The same will happen with Gerhard Schroeder, Germany's chancellor, and the leaders of a few other middle-sized European countries. The implications for other European leaders who took a stand like Mr. Aznar's on Iraq--Mr. Blair, Silvio Berlusconi or Portugal's Jose Manuel Durao Barroso--are transparent. What if terrorists strike next in London, or in Rome, or Lisbon, and the opposition parties there say--as they did in Spain on March 11--"We told you so!"
The demise of the U.S.-Spain alliance will be bad for Madrid. Prime Minister Aznar visited the White House more times than all the previous heads of the Spanish government combined. He created a relationship that was decisive when Morocco invaded a Spanish-held island off its coast in July 2002. European allies, headed by France, ignored Spain's plea for diplomatic support, claiming it was a purely bilateral dispute. Secretary of State Colin Powell had to act as a go-between for Madrid and Morocco and conferred American approval as Spanish troops retook the island.
Furthermore, U.S. intelligence cooperation in the fight against Basque terrorism has been decisive in many successful strikes by the Spanish police, which now has ETA virtually surrounded. All of that could now be lost.
The U.S. stands to suffer, too, from the "Zapatero effect." In December 2002, it was the Spanish navy that so expertly intercepted a North Korean ship bearing Scuds destined for Yemen. And Spanish troops, as everyone knows, have stood shoulder-to-shoulder with American soldiers in Iraq. On the political stage--whether in Brussels or at the U.N. Security Council--Washington has relied on Spain to break France's lock on European foreign policy.
There is still a chance that relations between Madrid and Washington will not take a calamitous course in the long term--and that is if John Kerry wins in the U.S. elections in November. Spanish Socialists are praying that the Bush administration will depart in defeat, and are looking forward to Mr. Kerry with an unseemly impatience.

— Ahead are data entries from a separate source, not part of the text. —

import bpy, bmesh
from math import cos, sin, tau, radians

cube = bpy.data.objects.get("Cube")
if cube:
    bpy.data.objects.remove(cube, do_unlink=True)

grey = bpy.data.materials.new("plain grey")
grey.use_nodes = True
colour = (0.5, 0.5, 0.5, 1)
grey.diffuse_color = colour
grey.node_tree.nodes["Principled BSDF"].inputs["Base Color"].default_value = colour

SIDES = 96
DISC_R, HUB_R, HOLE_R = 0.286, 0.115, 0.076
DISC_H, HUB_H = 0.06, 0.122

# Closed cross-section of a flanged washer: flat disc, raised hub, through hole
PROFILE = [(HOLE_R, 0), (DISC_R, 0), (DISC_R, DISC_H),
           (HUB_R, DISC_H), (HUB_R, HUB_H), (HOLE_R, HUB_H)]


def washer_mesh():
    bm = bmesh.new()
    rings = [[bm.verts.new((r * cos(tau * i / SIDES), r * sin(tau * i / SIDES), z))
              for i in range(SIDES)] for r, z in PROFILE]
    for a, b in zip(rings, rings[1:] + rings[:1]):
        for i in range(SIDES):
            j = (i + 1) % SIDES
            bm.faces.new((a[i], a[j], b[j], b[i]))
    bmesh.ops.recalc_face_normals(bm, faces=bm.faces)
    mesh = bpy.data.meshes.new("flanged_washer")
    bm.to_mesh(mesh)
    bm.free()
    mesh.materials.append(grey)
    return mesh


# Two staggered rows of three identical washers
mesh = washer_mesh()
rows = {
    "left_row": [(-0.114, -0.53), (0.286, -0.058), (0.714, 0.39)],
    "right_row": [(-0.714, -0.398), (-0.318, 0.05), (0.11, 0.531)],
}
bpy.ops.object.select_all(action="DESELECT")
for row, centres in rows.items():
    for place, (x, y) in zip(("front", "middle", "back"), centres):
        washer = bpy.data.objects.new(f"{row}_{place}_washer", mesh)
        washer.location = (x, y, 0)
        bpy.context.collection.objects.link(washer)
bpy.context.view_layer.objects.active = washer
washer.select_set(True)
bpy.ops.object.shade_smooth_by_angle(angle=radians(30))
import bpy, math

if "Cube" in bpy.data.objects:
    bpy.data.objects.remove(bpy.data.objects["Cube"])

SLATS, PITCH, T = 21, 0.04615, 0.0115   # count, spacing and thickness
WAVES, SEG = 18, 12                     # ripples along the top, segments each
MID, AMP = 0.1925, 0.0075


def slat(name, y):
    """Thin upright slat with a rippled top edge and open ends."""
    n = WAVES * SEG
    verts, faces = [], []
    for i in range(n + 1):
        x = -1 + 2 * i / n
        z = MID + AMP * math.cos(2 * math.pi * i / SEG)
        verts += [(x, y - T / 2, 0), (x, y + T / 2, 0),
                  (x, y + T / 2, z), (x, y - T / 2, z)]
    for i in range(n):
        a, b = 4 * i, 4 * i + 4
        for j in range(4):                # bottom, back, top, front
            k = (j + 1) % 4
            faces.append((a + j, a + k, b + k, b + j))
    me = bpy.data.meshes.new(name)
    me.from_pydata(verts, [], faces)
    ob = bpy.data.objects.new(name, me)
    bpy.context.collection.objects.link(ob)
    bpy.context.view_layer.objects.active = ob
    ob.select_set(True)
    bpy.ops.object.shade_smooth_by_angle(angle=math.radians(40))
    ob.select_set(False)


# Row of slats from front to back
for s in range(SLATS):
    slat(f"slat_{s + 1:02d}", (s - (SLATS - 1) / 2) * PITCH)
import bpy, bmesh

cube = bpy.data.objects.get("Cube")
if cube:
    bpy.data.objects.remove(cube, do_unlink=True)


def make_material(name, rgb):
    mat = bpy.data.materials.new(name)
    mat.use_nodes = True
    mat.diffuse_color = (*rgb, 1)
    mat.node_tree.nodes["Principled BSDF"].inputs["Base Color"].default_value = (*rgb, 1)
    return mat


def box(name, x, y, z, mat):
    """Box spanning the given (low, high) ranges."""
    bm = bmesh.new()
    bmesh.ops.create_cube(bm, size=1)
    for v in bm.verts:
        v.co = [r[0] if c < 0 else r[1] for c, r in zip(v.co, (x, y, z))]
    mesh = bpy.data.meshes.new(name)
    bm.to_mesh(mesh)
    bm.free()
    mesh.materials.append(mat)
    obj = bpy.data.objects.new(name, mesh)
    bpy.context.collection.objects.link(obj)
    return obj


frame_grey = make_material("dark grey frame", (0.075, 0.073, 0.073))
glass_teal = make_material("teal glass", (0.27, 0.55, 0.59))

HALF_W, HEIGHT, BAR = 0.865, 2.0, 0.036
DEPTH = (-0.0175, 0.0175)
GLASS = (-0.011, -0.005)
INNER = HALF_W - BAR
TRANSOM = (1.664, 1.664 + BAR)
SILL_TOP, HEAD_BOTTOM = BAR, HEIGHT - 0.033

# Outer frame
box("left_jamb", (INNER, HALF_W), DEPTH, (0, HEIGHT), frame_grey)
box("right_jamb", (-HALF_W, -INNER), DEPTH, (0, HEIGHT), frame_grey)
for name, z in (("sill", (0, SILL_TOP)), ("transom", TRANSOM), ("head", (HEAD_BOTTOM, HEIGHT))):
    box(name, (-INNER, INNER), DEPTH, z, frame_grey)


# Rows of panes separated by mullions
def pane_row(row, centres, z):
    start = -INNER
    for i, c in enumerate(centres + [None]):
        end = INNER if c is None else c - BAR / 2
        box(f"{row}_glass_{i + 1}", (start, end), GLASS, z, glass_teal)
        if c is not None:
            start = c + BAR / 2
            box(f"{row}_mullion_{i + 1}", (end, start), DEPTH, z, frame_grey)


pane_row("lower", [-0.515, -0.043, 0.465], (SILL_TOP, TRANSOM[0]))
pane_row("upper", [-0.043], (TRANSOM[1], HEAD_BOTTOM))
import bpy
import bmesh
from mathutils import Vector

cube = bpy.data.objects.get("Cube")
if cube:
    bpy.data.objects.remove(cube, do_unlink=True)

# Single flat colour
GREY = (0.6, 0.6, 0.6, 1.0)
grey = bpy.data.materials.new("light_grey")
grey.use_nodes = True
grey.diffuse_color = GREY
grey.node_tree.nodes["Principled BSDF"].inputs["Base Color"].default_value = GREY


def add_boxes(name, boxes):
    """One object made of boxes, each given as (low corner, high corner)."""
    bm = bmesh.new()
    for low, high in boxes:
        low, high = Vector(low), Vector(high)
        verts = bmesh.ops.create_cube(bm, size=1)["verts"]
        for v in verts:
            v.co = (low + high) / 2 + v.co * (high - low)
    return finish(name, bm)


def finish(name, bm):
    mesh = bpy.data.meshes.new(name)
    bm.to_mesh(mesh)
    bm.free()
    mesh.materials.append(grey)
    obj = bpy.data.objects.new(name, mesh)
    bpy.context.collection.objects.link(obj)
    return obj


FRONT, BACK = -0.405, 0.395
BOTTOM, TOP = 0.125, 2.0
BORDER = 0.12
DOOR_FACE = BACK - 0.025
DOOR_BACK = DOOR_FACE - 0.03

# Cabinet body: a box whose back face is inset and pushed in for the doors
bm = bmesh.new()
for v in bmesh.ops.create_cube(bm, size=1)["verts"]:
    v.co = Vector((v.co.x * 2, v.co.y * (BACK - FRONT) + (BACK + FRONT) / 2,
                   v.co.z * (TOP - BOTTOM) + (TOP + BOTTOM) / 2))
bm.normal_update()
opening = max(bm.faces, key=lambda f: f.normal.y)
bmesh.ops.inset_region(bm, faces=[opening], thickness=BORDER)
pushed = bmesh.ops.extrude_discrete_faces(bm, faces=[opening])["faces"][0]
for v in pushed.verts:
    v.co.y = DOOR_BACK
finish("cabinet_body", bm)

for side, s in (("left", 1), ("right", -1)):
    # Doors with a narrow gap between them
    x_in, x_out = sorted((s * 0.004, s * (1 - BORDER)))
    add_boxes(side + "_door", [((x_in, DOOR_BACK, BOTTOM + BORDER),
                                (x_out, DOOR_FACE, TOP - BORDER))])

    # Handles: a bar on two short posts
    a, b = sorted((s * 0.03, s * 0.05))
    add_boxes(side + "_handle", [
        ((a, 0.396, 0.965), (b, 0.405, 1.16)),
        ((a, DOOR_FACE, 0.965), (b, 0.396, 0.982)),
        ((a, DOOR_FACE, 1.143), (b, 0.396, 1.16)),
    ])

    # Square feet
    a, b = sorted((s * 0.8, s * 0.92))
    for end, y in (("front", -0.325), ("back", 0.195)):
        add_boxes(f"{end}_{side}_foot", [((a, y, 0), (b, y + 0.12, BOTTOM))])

A Kerry administration, they hope, will accept--and even welcome--the new soft approach of the government in Madrid. After all, how is Mr. Kerry's foreign policy different from Mr. Zapatero's?
In the meantime, the U.S. must prepare for drastically reduced cooperation from Madrid, and start to plan for the departure of Spanish troops from Iraq. Spain is no more a pillar in the war against terror, and Washington had better get used to it.
Mr. Perez-Maura is assistant editor of the Spanish daily ABC.
I ran across this editorial from Spain and I'm looking for comments specifically to this article. I thoroughly understand opposition to the war in Iraq and their new leader wanting to withdraw troops from Iraq but I also feel that Al-qaeda has won by bullying and terrorizing the people of Spain. For some reason I'm picturing Al-aqaeda sitting around on pillows high-fiving each other as they did after 9/11. Well, they didn't actually high-five but if anyone remembers the video tape of Bin Ladin smiling and bragging about how the planes hit the twin towers just as he had planned or even better I have a feeling there is a similar celebration in their cave now.
And what's up with this loyality that Al-qaeda has with Iraq or is it just b/c Al-qaeda hates the US. I was told that there is no connection between Al-qaeda and Iraq.
Mar 21, '04
No Don, if you bend over for Bush you're a visionnary. If you choose to do what you think is right for your own country you're a terrorist appeaser.... Honestly, you Scotts must not have gotten the memo
I'm with Marie on this one. The way the media here has been making Zapato's commitment to withdraw troops from Iraq seem to be a reaction to the Madrid bombings is really misleading. It was a part of his platform from the beginning and something Spaniards seem to have wanted for a long time.
Last edit by fergus51 on Mar 21, '04